**Task to carry out**
Below are records; please write out exactly the lines from the first line through the line containing "const pos = [], idx = [];", with no pictures.
** Supplied information follows **
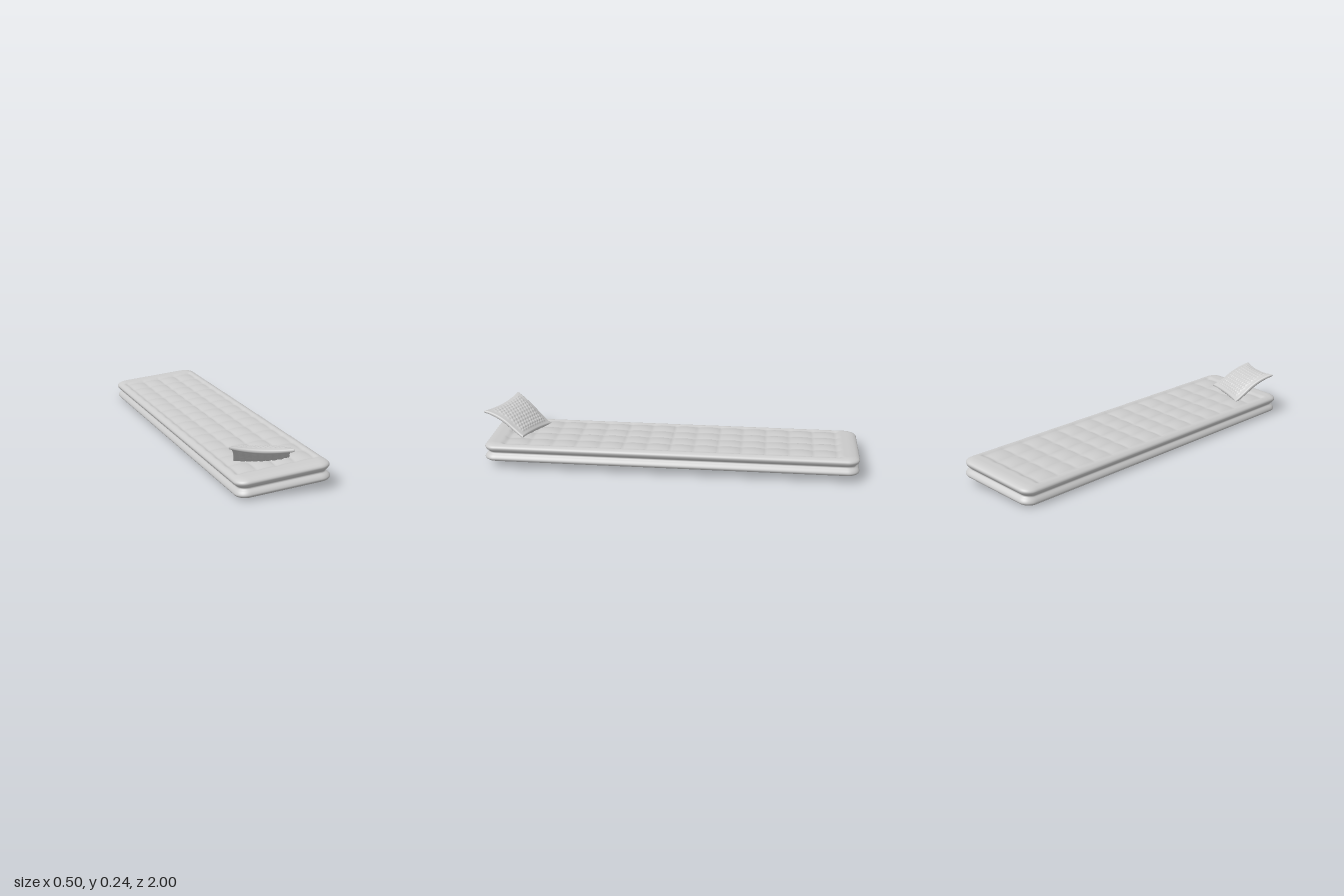
import * as THREE from 'three';
import { mergeGeometries, mergeVertices } from 'three/addons/utils/BufferGeometryUtils.js';

const { clamp, lerp, smoothstep } = THREE.MathUtils;
const TILT = Math.atan(0.085);

// Surface from fn(i, j) -> Vector3; front side is (dj x di), or the reverse if flipped
function sheet(ni, nj, fn, flip = false) {
  const pos = [], idx = [];
  for (let j = 0; j <= nj; j++) for (let i = 0; i <= ni; i++) pos.push(...fn(i, j).toArray());
  for (let j = 0; j < nj; j++) for (let i = 0; i < ni; i++) {
    const a = j * (ni + 1) + i, b = a + 1, c = a + ni + 1, d = c + 1;
    if (flip) idx.push(a, b, c, b, d, c);
    else idx.push(a, c, b, b, c, d);
  }
  const g = new THREE.BufferGeometry();
  g.setAttribute('position', new THREE.Float32BufferAttribute(pos, 3));
  g.setIndex(idx);
  return g;
}

// Join sheets into one smooth closed skin
function weld(parts) {
  const g = mergeVertices(mergeGeometries(parts), 1e-5);
  g.computeVertexNormals();
  return g;
}

// Mattress: rounded rectangle with a pinched waist and a tufted top
function mattressGeometry() {
  const W = 0.242, L = 0.9775, R = 0.06, NX = 64, NZ = 240;

  // Grid point pulled into a rounded rectangle that is inset from the outline
  function plan(i, j, inset) {
    const w = W - inset, l = L - inset, r = R - inset * 0.8;
    const x = (i / NX * 2 - 1) * w, z = (j / NZ * 2 - 1) * l;
    const dx = Math.max(0, Math.abs(x) - (w - r)), dz = Math.max(0, Math.abs(z) - (l - r));
    const len = Math.hypot(dx, dz), k = len > 0 ? Math.max(dx, dz) / len : 1;
    return new THREE.Vector3(
      dx > 0 ? Math.sign(x) * (w - r + dx * k) : x, 0,
      dz > 0 ? Math.sign(z) * (l - r + dz * k) : z);
  }

  // Tufting: 4 x 14 puffed cells, fading out at the border
  const CX = 0.098, CZ = 0.1235;
  function tuft(x, z) {
    const a = Math.abs(Math.sin(Math.PI * x / CX)), b = Math.abs(Math.sin(Math.PI * z / CZ));
    const fade = (1 - smoothstep(Math.abs(x), CX * 2, CX * 2 + 0.02))
      * (1 - smoothstep(Math.abs(z), CZ * 7, CZ * 7 + 0.03));
    const puff = 0.6 * Math.sqrt(a * b) + 0.4 * (a + b) / 2;
    return -0.011 * (1 - puff) * fade;
  }

  // Side profile: (inset, height), mirrored top to bottom
  const half = [[0.02, -0.046], [0.005, -0.038], [0, -0.028], [0.007, -0.014]];
  const profile = new THREE.CatmullRomCurve3([
    ...half, [0.021, 0], ...half.map(([d, y]) => [d, -y]).reverse(),
  ].map(([d, y]) => new THREE.Vector3(d, y, 0))).getPoints(24);

  // Walk round the border of the grid
  const loop = [];
  for (let j = 0; j < NZ; j++) loop.push([NX, j]);
  for (let i = NX; i > 0; i--) loop.push([i, NZ]);
  for (let j = NZ; j > 0; j--) loop.push([0, j]);
  for (let i = 0; i <= NX; i++) loop.push([i, 0]);

  const cap = (sign) => sheet(NX, NZ, (i, j) => {
    const p = plan(i, j, 0.02);
    const edge = Math.min(Math.min(i, NX - i) / NX * 2 * W, Math.min(j, NZ - j) / NZ * 2 * L);
    p.y = sign * (0.046 + 0.004 * Math.sin(Math.PI / 2 * clamp(edge / 0.03, 0, 1)));
    if (sign > 0) p.y += tuft(p.x, p.z);
    return p;
  }, sign < 0);

  const side = sheet(loop.length - 1, 24, (i, j) => {
    const p = plan(...loop[i], profile[j].x);
    p.y = profile[j].y;
    return p;
  });
  return weld([cap(1), cap(-1), side]);
}

// Pillow: S-curved cushion resting on its back edge, front edge lifted
function pillowGeometry() {
  const N = 84;
  const backL = [-0.145, 0.668], backR = [0.105, 0.772], frontL = [-0.25, 0.872], frontR = [0.022, 0.998];
  const height = new THREE.SplineCurve([
    [0, 0.112], [0.25, 0.143], [0.5, 0.182], [0.75, 0.211], [1, 0.228],
  ].map(([s, y]) => new THREE.Vector2(s, y)));

  // Middle surface
  function mid(u, v) {
    const s = (u * (1 - 0.06 * (1 - v * v) * u * u) + 1) / 2;
    const t = (v * (1 - 0.06 * (1 - u * u) * v * v) + 1) / 2;
    const at = (k) => lerp(lerp(backL[k], backR[k], s), lerp(frontL[k], frontR[k], s), t);
    const y = height.getPoint(clamp(t, 0, 1)).y
      + lerp(0.012 * u, 0.014 * u * u - 0.01 - 0.004 * u, t);
    return new THREE.Vector3(at(0), y, at(1));
  }

  // Small rounded bumps, staggered by row on the upper side
  function bumps(u, v, sign) {
    const n = sign > 0 ? 6.5 : 4.5;
    const row = (v + 1) * n, shift = sign > 0 && Math.floor(row) % 2 ? 0.5 : 0;
    const a = Math.abs(Math.sin(Math.PI * ((u + 1) * n + shift))), b = Math.abs(Math.sin(Math.PI * row));
    const fade = 1 - smoothstep(Math.max(Math.abs(u), Math.abs(v)), 0.68, 0.85);
    return (sign > 0 ? 0.006 : 0.005) * Math.sqrt(a * b) * fade;
  }

  const skin = (sign) => sheet(N, N, (i, j) => {
    const ease = (k) => { const p = k / N * 2 - 1; return lerp(p, Math.sin(p * Math.PI / 2), 0.6); };
    const u = ease(i), v = ease(j), h = 0.01;
    const du = mid(u + h, v).sub(mid(u - h, v)), dv = mid(u, v + h).sub(mid(u, v - h));
    const normal = dv.cross(du).normalize();
    const e = Math.min(1 - Math.abs(u), 1 - Math.abs(v));
    const rim = 0.007 * Math.sqrt(Math.max(0, 1 - (1 - Math.min(1, e / 0.06)) ** 2));
    const fill = 0.016 * ((1 - u * u) * (1 - v * v)) ** 0.8;
    return mid(u, v).addScaledVector(normal, sign * (rim + fill + bumps(u, v, sign)));
  }, sign < 0);
  return weld([skin(1), skin(-1)]);
}

export function createModel() {
  const group = new THREE.Group();
  const material = new THREE.MeshStandardMaterial({ color: 0xcccccc });

  const mattress = new THREE.Mesh(mattressGeometry(), material);
  mattress.name = 'mattress';
  mattress.rotation.z = TILT;
  mattress.position.set(0.007, 0.067, -0.0225);

  const pillow = new THREE.Mesh(pillowGeometry(), material);
  pillow.name = 'pillow';

  group.add(mattress, pillow);
  return group;
}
** End of Supplied information **
**Solution for this exercise**
import * as THREE from 'three';
import { mergeGeometries, mergeVertices } from 'three/addons/utils/BufferGeometryUtils.js';

const { clamp, lerp, smoothstep } = THREE.MathUtils;
const TILT = Math.atan(0.085);

// Surface from fn(i, j) -> Vector3; front side is (dj x di), or the reverse if flipped
function sheet(ni, nj, fn, flip = false) {
  const pos = [], idx = [];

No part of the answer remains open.